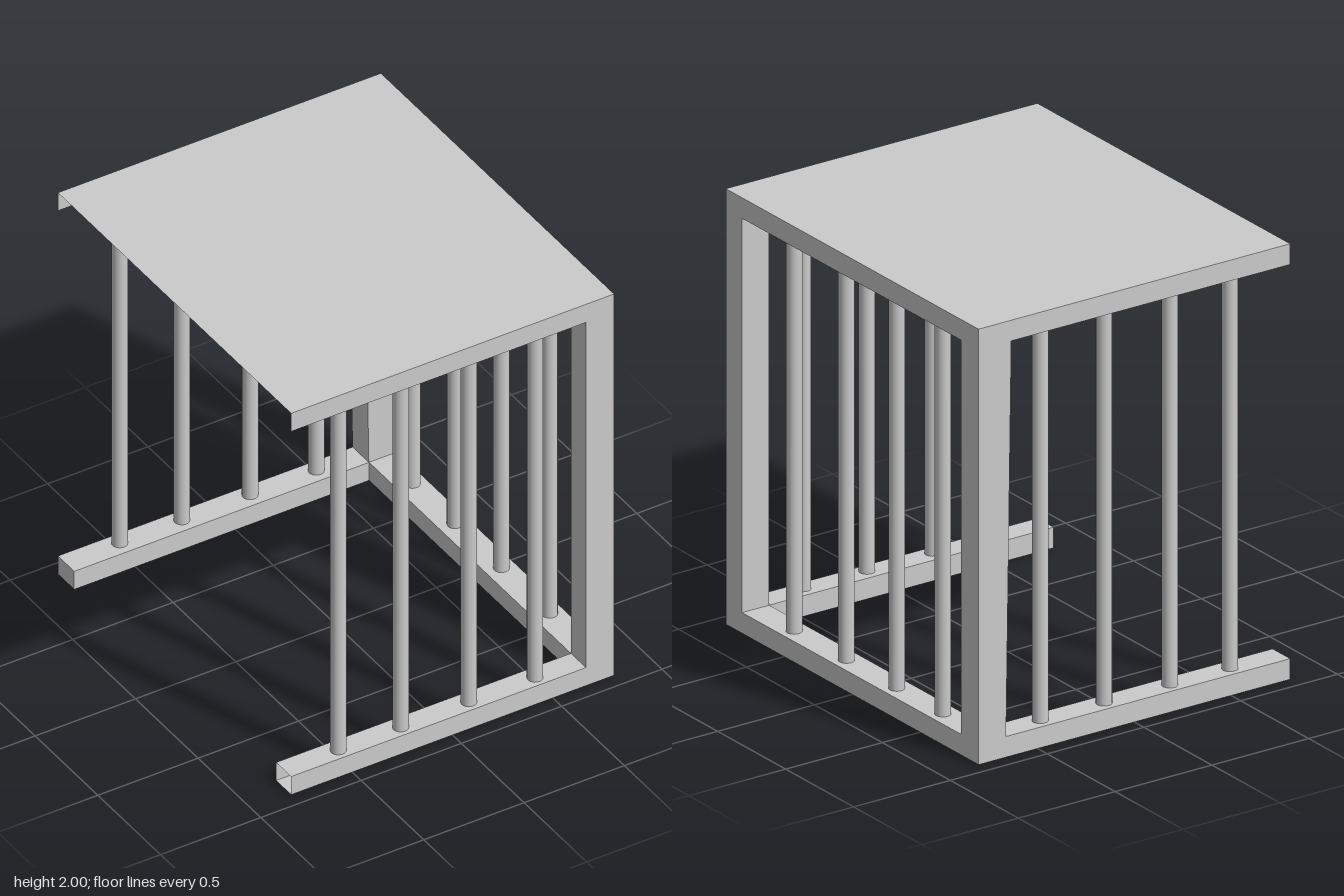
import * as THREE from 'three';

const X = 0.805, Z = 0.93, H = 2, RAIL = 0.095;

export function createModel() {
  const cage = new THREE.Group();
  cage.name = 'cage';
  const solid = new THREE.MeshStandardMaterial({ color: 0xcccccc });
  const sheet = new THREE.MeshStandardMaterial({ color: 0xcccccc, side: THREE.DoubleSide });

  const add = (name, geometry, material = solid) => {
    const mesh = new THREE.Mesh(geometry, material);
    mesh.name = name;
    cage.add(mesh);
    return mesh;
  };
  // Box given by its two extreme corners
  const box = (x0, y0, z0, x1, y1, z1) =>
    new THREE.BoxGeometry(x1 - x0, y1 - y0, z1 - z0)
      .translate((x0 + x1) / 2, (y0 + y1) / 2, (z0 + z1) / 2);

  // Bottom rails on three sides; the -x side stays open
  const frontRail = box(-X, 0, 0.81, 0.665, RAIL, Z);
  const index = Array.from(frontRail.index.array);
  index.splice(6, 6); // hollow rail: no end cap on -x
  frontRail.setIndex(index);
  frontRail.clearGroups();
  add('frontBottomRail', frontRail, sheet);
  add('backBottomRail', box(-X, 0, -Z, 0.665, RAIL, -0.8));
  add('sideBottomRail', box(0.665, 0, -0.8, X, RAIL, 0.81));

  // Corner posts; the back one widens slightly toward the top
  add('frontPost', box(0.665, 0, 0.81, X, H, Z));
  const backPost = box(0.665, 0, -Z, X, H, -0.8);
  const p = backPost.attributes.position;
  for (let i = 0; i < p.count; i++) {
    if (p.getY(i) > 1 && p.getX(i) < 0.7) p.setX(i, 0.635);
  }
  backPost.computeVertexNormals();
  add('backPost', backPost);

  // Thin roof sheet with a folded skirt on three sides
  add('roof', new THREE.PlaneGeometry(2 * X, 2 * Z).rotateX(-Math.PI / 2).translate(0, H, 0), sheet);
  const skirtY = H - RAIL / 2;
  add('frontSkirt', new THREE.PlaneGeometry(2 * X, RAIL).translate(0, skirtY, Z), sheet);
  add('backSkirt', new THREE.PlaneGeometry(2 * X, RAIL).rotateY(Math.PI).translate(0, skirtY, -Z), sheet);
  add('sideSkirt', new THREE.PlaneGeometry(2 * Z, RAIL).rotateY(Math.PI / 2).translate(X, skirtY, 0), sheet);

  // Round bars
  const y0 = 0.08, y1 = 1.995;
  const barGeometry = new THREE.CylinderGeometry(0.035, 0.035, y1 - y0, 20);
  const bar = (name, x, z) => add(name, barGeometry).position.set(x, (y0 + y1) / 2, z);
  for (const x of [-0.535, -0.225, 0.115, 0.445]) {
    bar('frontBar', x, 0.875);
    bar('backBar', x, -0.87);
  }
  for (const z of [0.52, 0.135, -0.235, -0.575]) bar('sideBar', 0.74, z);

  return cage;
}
* * *
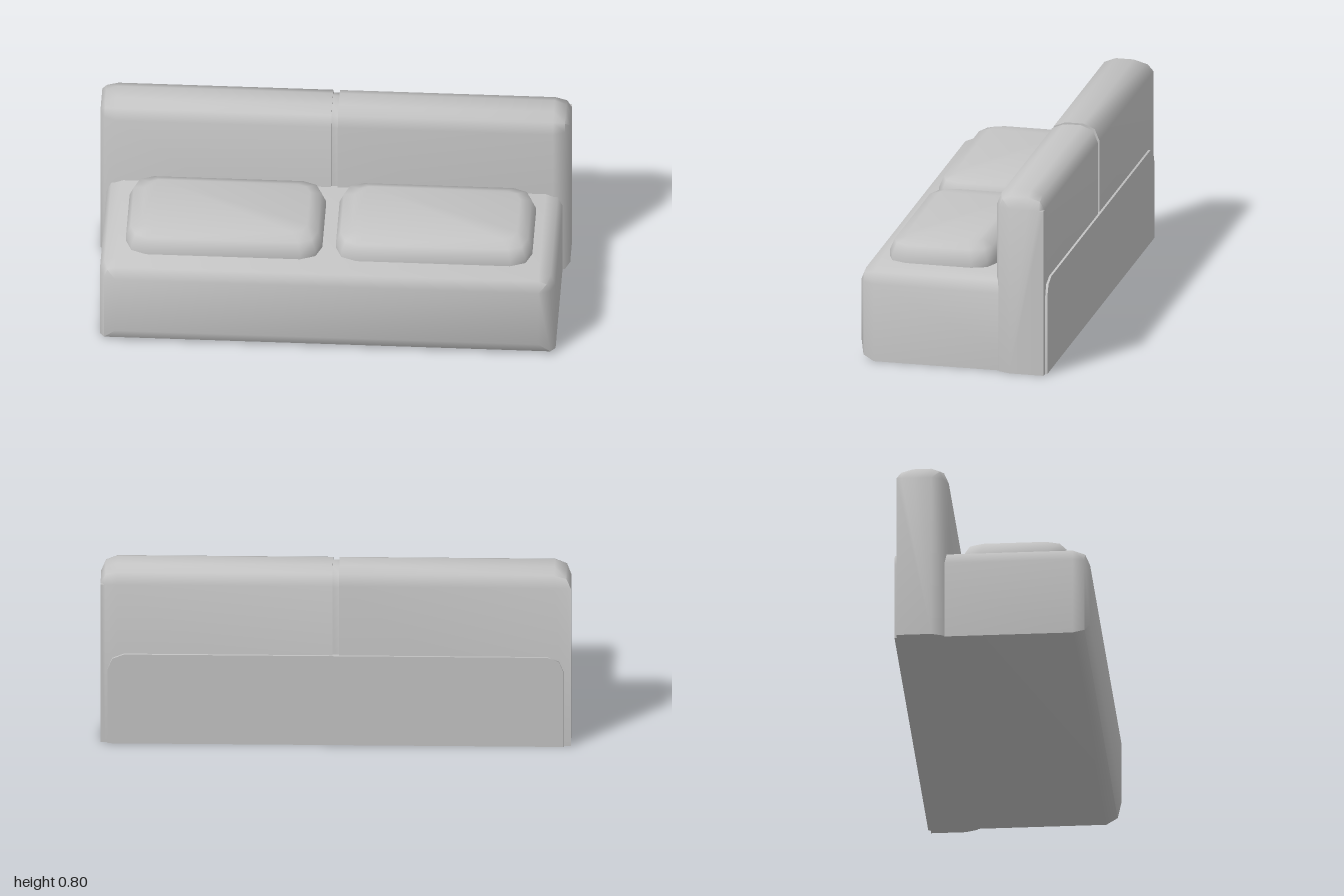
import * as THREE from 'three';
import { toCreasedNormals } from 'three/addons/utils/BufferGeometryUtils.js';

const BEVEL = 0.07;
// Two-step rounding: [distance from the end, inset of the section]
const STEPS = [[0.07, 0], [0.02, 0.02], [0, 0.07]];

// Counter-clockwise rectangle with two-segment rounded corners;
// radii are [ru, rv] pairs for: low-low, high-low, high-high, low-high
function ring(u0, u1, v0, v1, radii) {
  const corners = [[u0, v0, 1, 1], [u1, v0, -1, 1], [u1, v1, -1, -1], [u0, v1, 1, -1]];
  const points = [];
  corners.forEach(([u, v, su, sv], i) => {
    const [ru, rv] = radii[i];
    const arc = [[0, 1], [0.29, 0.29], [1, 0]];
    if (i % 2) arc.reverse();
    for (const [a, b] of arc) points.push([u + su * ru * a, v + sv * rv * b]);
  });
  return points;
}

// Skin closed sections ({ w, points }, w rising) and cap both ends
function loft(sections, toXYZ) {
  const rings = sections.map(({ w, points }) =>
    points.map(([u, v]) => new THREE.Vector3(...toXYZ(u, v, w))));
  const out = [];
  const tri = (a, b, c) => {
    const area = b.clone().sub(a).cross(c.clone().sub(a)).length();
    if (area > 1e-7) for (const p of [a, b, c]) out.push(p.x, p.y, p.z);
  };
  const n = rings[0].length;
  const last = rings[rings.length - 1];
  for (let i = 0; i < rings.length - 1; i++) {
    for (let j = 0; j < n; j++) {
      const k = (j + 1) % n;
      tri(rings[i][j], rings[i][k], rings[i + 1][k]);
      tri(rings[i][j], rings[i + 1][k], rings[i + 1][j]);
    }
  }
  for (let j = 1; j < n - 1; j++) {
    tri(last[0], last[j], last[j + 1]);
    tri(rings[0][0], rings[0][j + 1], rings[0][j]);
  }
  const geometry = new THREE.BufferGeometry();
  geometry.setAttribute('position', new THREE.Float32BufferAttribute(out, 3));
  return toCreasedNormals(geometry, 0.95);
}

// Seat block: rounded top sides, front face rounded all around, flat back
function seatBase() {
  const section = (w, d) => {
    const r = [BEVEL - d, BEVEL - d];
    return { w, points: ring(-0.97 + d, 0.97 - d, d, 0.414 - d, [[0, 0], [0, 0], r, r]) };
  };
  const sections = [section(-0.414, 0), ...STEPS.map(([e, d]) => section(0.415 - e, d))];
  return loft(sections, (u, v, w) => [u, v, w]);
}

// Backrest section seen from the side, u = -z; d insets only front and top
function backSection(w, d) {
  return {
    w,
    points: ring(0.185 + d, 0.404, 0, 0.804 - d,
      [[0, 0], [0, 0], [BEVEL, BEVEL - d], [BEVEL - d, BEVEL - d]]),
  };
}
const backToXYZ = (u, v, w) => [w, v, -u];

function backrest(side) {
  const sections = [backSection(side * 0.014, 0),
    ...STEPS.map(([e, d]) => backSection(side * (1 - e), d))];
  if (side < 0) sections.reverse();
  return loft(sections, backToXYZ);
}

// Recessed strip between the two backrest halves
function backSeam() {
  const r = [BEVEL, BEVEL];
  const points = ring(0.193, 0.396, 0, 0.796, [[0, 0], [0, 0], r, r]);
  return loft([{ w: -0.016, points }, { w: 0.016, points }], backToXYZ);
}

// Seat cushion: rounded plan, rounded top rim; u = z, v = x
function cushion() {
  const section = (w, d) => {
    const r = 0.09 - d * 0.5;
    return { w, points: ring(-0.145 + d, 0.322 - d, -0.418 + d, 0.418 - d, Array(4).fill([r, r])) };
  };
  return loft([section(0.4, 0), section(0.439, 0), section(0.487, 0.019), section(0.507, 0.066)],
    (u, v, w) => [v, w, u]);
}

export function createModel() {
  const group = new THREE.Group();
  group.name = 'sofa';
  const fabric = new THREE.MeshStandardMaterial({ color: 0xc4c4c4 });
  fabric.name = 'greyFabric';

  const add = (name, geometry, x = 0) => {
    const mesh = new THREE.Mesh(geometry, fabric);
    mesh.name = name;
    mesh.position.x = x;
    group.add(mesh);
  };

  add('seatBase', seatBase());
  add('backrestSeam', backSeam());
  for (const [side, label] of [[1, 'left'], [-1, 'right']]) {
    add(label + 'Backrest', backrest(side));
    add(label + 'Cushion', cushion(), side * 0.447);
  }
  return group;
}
...
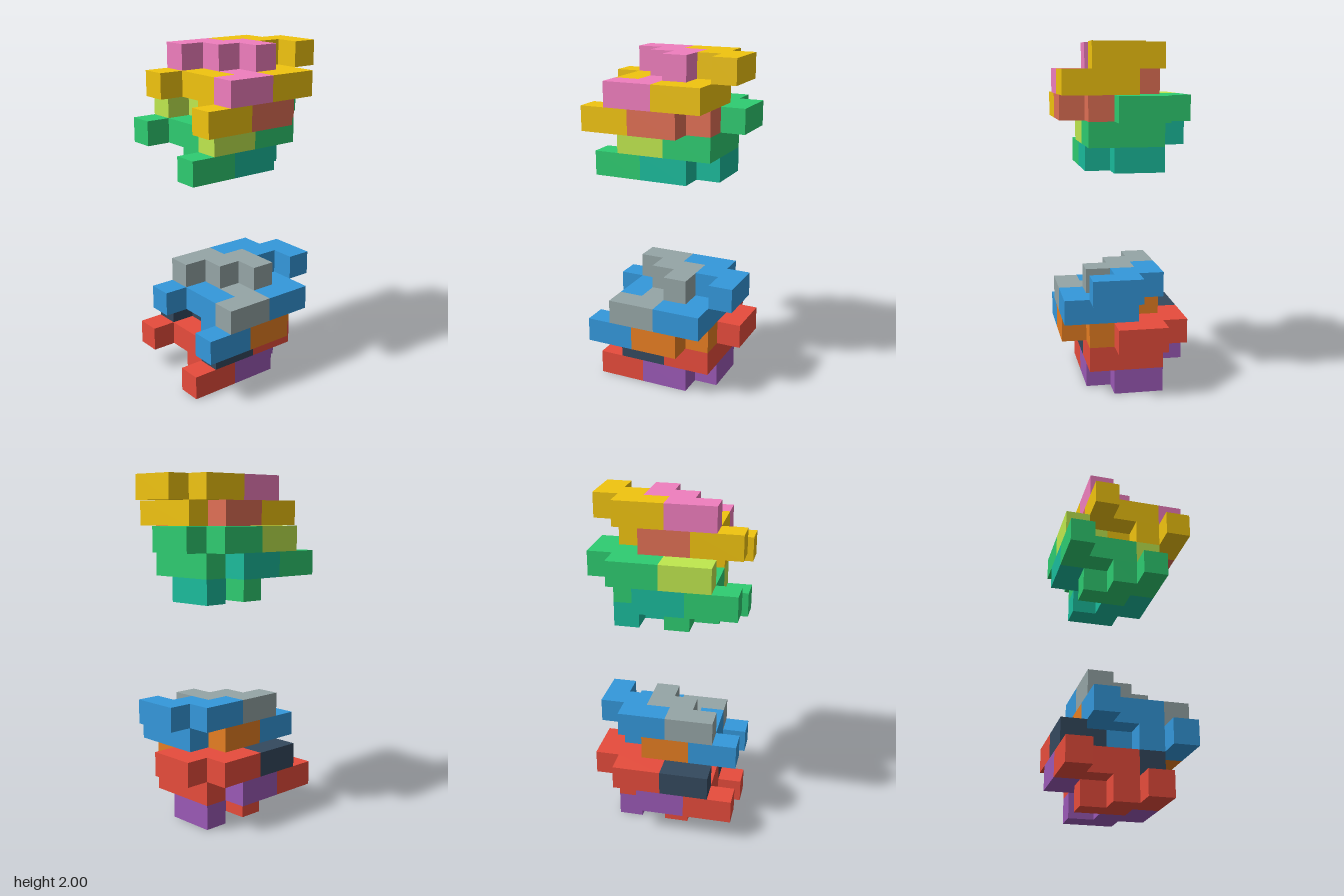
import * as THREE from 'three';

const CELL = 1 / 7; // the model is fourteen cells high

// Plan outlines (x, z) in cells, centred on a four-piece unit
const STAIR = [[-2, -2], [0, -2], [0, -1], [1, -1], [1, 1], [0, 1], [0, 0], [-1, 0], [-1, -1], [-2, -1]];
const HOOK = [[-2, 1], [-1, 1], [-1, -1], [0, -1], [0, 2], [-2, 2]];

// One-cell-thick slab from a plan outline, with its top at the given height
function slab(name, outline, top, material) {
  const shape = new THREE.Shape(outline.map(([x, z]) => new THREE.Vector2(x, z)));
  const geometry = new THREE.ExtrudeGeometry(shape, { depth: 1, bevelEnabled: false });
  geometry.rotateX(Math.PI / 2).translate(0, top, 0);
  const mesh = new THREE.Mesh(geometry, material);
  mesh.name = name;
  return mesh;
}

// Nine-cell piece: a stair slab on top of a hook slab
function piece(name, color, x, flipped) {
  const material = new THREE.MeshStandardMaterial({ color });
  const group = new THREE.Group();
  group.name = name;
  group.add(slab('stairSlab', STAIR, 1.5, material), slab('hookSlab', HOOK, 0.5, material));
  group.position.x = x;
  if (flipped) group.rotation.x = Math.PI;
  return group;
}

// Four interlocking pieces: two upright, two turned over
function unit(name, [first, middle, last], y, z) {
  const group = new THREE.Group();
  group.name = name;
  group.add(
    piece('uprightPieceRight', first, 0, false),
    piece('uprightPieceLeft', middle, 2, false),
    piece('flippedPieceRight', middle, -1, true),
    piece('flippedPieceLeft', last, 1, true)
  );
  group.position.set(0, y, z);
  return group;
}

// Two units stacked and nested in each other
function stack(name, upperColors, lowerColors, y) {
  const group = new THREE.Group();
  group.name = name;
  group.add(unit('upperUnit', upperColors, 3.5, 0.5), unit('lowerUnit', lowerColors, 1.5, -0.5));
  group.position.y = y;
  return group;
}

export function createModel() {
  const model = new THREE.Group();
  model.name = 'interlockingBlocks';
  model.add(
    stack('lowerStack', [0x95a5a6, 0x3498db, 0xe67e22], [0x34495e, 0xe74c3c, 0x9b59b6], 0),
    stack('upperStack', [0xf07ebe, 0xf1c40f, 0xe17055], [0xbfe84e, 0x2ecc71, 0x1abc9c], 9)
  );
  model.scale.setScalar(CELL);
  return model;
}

▶ _WHAT YOU HAVE TO DO_:
Every line in the listing above that mentions "index" should be returned.

▶ _REPLY TO THE EXERCISE_:
  const index = Array.from(frontRail.index.array);
  index.splice(6, 6); // hollow rail: no end cap on -x
  frontRail.setIndex(index);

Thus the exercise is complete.